Significant policy concerns would of course be implicated by an indiscriminate use of estoppel against the Government. But estoppel is an equitable doctrine. As such, it can be tailored to the circumstances of particular cases, ensuring that fundamental injustices are avoided without seriously endangering the smooth operation of statutory schemes. In this case, the Federal Circuit undertook a thorough examination of the circumstances and concluded that denying Richmond his pension simply because he followed the Government's advice would be fundamentally unjust.

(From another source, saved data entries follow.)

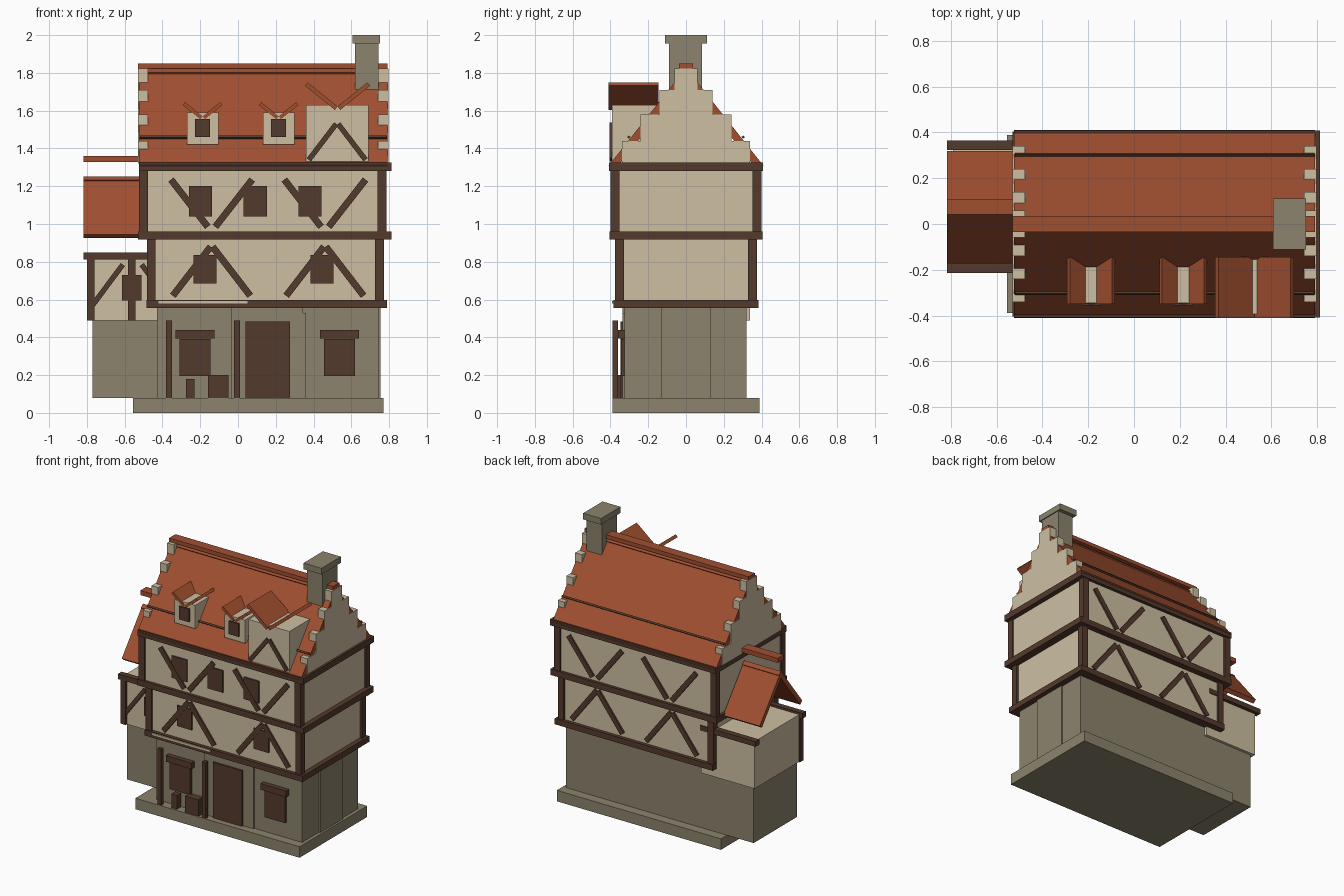
import bpy, bmesh, math
from mathutils import Vector

if "Cube" in bpy.data.objects:
    bpy.data.objects.remove(bpy.data.objects["Cube"])


def material(name, hexcol):
    m = bpy.data.materials.new(name)
    rgb = [int(hexcol[i:i + 2], 16) / 255 for i in (0, 2, 4)]
    m.diffuse_color = [((c + 0.055) / 1.055) ** 2.4 for c in rgb] + [1]
    m.use_nodes = True
    m.node_tree.nodes["Principled BSDF"].inputs["Base Color"].default_value = m.diffuse_color
    return m


STONE = material("stone", "8C836D")
PLASTER = material("plaster", "CDBFA2")
TIMBER = material("timber", "543A2D")
TILE = material("roof_tile", "A04F30")


def prism(name, mat, pts, axis, lo, hi):
    """Extrude a 2D outline along an axis: 'x' takes (y,z), 'y' takes (x,z)."""
    bm = bmesh.new()
    to3 = (lambda p, t: (t, p[0], p[1])) if axis == 'x' else (lambda p, t: (p[0], t, p[1]))
    a = [bm.verts.new(to3(p, lo)) for p in pts]
    b = [bm.verts.new(to3(p, hi)) for p in pts]
    bm.faces.new(a)
    bm.faces.new(b)
    for i in range(len(pts)):
        j = (i + 1) % len(pts)
        bm.faces.new((a[i], a[j], b[j], b[i]))
    bmesh.ops.recalc_face_normals(bm, faces=bm.faces)
    me = bpy.data.meshes.new(name)
    bm.to_mesh(me)
    bm.free()
    me.materials.append(mat)
    ob = bpy.data.objects.new(name, me)
    bpy.context.collection.objects.link(ob)
    return ob


def box(name, mat, x0, x1, y0, y1, z0, z1):
    return prism(name, mat, [(x0, z0), (x1, z0), (x1, z1), (x0, z1)], 'y', y0, y1)


def slab(name, mat, p, q, t, axis, lo, hi):
    """Plank from p to q, thickness t to the right of the direction."""
    p, q = Vector(p), Vector(q)
    d = (q - p).normalized()
    n = Vector((d.y, -d.x)) * t
    return prism(name, mat, [p, q, q + n, p + n], axis, lo, hi)


def brace(name, a, b, y0, y1, w=0.036):
    a, b = Vector(a), Vector(b)
    d = (b - a).normalized()
    n = Vector((-d.y, d.x)) * w / 2
    return slab(name, TIMBER, a + n, b + n, w, 'y', y0, y1)


# ground floor and plinth
box("plinth", STONE, -0.555, 0.77, -0.39, 0.39, 0, 0.08)
box("ground_floor", STONE, -0.43, 0.745, -0.325, 0.32, 0.08, 0.56)
box("side_pilaster", STONE, 0.74, 0.755, -0.13, 0.13, 0.08, 0.555)
box("door_surround", STONE, -0.035, 0.36, -0.335, -0.32, 0.08, 0.53)
box("door_arch", STONE, -0.035, 0.345, -0.335, -0.32, 0.53, 0.556)
box("door", TIMBER, 0.04, 0.275, -0.348, -0.33, 0.08, 0.485)
for cx in (-0.2275, 0.5375):
    box("shop_window", TIMBER, cx - 0.083, cx + 0.083, -0.345, -0.32, 0.195, 0.39)
    box("window_lintel", TIMBER, cx - 0.103, cx + 0.103, -0.36, -0.32, 0.395, 0.44)
for x in (-0.38, -0.02):
    box("awning_post", TIMBER, x, x + 0.03, -0.388, -0.36, 0.08, 0.49)
box("awning", PLASTER, -0.42, 0.05, -0.392, -0.35, 0.578, 0.592)
box("stool", TIMBER, -0.275, -0.23, -0.375, -0.33, 0.08, 0.18)
box("crate", TIMBER, -0.16, -0.05, -0.385, -0.33, 0.08, 0.2)

# timber framed floors: walls, bands, corner posts
box("middle_wall", PLASTER, -0.47, 0.755, -0.36, 0.36, 0.56, 0.93)
box("upper_wall", PLASTER, -0.51, 0.775, -0.385, 0.385, 0.93, 1.3)
box("lower_band", TIMBER, -0.485, 0.79, -0.385, 0.385, 0.555, 0.597)
box("middle_band", TIMBER, -0.53, 0.812, -0.405, 0.405, 0.917, 0.96)
box("top_band", TIMBER, -0.525, 0.812, -0.408, 0.408, 1.28, 1.325)
for s in (-1, 1):
    for xs, y, z0, z1 in (((-0.483, 0.725), 0.375, 0.59, 0.92), ((-0.523, 0.738), 0.4, 0.955, 1.285)):
        for x in xs:
            ya, yb = sorted((s * y, s * (y - 0.047)))
            box("corner_post", TIMBER, x, x + 0.047, ya, yb, z0, z1)
    # diagonal braces, front and back
    for c in (-0.14, 0.46):
        for k in (-1, 1):
            ya, yb = sorted((s * 0.35, s * 0.372))
            brace("middle_brace", (c + k * 0.205, 0.62), (c + k * 0.005, 0.88), ya, yb)
            ya, yb = sorted((s * 0.375, s * 0.397))
            brace("upper_brace", (c + k * 0.215, 1.235), (c + k * 0.02, 0.985), ya, yb)
for x in (-0.26, 0.03, 0.32):
    box("upper_window", TIMBER, x, x + 0.123, -0.395, -0.38, 1.04, 1.2)
for x in (-0.235, 0.385):
    box("middle_window", TIMBER, x, x + 0.12, -0.37, -0.355, 0.685, 0.835)

# main roof: two square-cut slabs meeting at their outer edges
for s in (-1, 1):
    name = "front_roof" if s < 0 else "back_roof"
    slab(name, TILE, (s * 0.41, 1.309), (0, 1.826), -0.04 * s * -1 * -1 if s > 0 else 0.04,
         'x', -0.525, 0.792)
    slab("roof_batten", TIMBER, (s * 0.302, 1.451), (s * 0.294, 1.461), 0.012 * s, 'x', -0.52, 0.788)
box("ridge", TILE, -0.53, 0.792, -0.036, 0.036, 1.822, 1.85)

# crow-stepped gables
half = [(0.34, 1.32), (0.34, 1.44), (0.24, 1.44), (0.24, 1.58),
        (0.14, 1.58), (0.14, 1.71), (0.06, 1.71), (0.06, 1.823)]
steps = half + [(-y, z) for y, z in reversed(half)]
prism("left_gable", PLASTER, steps, 'x', -0.53, -0.476)
prism("right_gable", PLASTER, steps, 'x', 0.742, 0.797)

# chimney
box("chimney", STONE, 0.62, 0.745, -0.09, 0.085, 1.6, 1.96)
box("chimney_cap", STONE, 0.607, 0.752, -0.112, 0.112, 1.955, 2.0)


# dormers with butterfly roofs
def dormer_roof(cx, z, w, h, t, y0, y1):
    for k in (-1, 1):
        slab("dormer_roof", TILE, (cx + k * w, z + h), (cx, z), -k * t, 'y', y0, y1)


for cx in (-0.1875, 0.215):
    box("small_dormer", PLASTER, cx - 0.083, cx + 0.083, -0.345, -0.17, 1.42, 1.59)
    box("dormer_window", TIMBER, cx - 0.04, cx + 0.04, -0.357, -0.34, 1.46, 1.555)
    dormer_roof(cx, 1.57, 0.092, 0.075, 0.02, -0.35, -0.12)
box("large_dormer", PLASTER, 0.36, 0.69, -0.393, -0.14, 1.33, 1.63)
dormer_roof(0.527, 1.622, 0.158, 0.128, 0.023, -0.41, -0.145)
for k in (-1, 1):
    brace("dormer_brace", (0.525 + k * 0.15, 1.34), (0.525 + k * 0.005, 1.53), -0.404, -0.39, 0.028)

# left annex
box("annex_base", STONE, -0.77, -0.4, -0.18, 0.32, 0.08, 0.49)
box("annex_wall", PLASTER, -0.792, -0.36, -0.195, 0.34, 0.49, 0.835)
for name, y in (("annex_front_beam", -0.215), ("annex_back_beam", 0.323)):
    box(name, TIMBER, -0.818, -0.37, y, y + 0.042, 0.812, 0.85)
for x in (-0.8, -0.583):
    box("annex_post", TIMBER, x, x + 0.04, -0.21, -0.17, 0.49, 0.82)
box("annex_window", TIMBER, -0.615, -0.51, -0.203, -0.19, 0.595, 0.73)
for k in (-1, 1):
    brace("annex_brace", (-0.56 + k * 0.21, 0.57), (-0.56 + k * 0.05, 0.785), -0.208, -0.19, 0.028)
for s in (-1, 1):
    slab("annex_roof", TILE, (0.073 + s * 0.245, 0.945), (0.073, 1.252), -s * 0.032, 'x', -0.818, -0.522)
box("annex_ridge", TILE, -0.818, -0.522, 0.042, 0.11, 1.327, 1.36)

The majority does not reject the court's findings on the facts but rejects Richmond's claim on the theory that, except where the Constitution requires otherwise, see n., supra, equitable estoppel may not be applied against the Government where the claimant seeks unappropriated funds from the Treasury. This Court has never so much as mentioned the Appropriations Clause in the context of a discussion of equitable estoppel, cf., e.g., Heckler v. Community Health Services of Crawford County, Inc., 467 U.S. 51, 60, 104 S.Ct. 2218, 2224, 81 L.Ed.2d 42 (1984) (considering constitutional objections to applying estoppel against the Government in context of claim for payment from the Treasury contrary to an appropriation, but nowhere mentioning the Appropriations Clause), nor has the majority's theory ever before been discussed, much less adopted, by any court. This lack of precedent for the majority's position is not surprising because the Appropriations Clause does not speak either to the proper interpretation of any statute or to the question whether the Government should be estopped from invoking the Clause in a particular case. I dissent.